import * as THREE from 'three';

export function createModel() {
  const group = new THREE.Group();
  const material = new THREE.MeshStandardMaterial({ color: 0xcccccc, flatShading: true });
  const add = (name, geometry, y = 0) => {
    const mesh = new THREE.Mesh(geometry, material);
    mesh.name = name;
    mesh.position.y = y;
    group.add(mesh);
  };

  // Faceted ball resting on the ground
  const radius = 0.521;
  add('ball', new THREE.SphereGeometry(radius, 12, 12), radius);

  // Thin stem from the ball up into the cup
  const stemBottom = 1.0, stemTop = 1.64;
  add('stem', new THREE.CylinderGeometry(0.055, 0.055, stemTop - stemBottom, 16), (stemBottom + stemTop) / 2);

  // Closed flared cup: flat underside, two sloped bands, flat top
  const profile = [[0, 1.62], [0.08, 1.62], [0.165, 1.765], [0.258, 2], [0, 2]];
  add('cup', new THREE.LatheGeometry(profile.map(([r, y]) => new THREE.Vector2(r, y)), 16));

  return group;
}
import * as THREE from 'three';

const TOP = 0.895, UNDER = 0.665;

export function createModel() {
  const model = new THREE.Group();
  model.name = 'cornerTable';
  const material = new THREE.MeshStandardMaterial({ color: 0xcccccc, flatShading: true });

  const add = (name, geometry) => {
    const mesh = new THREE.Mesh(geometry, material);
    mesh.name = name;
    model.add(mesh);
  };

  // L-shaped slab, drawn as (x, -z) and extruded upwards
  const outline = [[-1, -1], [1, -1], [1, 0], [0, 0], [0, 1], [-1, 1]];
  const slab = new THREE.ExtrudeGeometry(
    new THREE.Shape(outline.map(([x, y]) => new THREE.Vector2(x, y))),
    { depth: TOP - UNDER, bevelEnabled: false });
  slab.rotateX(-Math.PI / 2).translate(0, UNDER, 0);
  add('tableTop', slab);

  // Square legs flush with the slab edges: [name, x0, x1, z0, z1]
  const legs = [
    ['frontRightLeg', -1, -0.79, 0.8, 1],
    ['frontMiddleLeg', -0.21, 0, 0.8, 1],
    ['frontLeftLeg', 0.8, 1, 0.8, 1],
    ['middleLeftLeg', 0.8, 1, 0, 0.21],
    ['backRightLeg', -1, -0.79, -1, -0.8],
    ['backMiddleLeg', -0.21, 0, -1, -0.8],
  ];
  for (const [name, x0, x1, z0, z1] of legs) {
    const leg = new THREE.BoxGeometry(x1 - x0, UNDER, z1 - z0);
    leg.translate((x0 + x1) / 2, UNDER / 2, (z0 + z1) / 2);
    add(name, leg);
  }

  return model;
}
....
**Problem to solve**
Lines holding the string "translate" are the answer; copy each one from the listing above.

**Response below**
  slab.rotateX(-Math.PI / 2).translate(0, UNDER, 0);
    leg.translate((x0 + x1) / 2, UNDER / 2, (z0 + z1) / 2);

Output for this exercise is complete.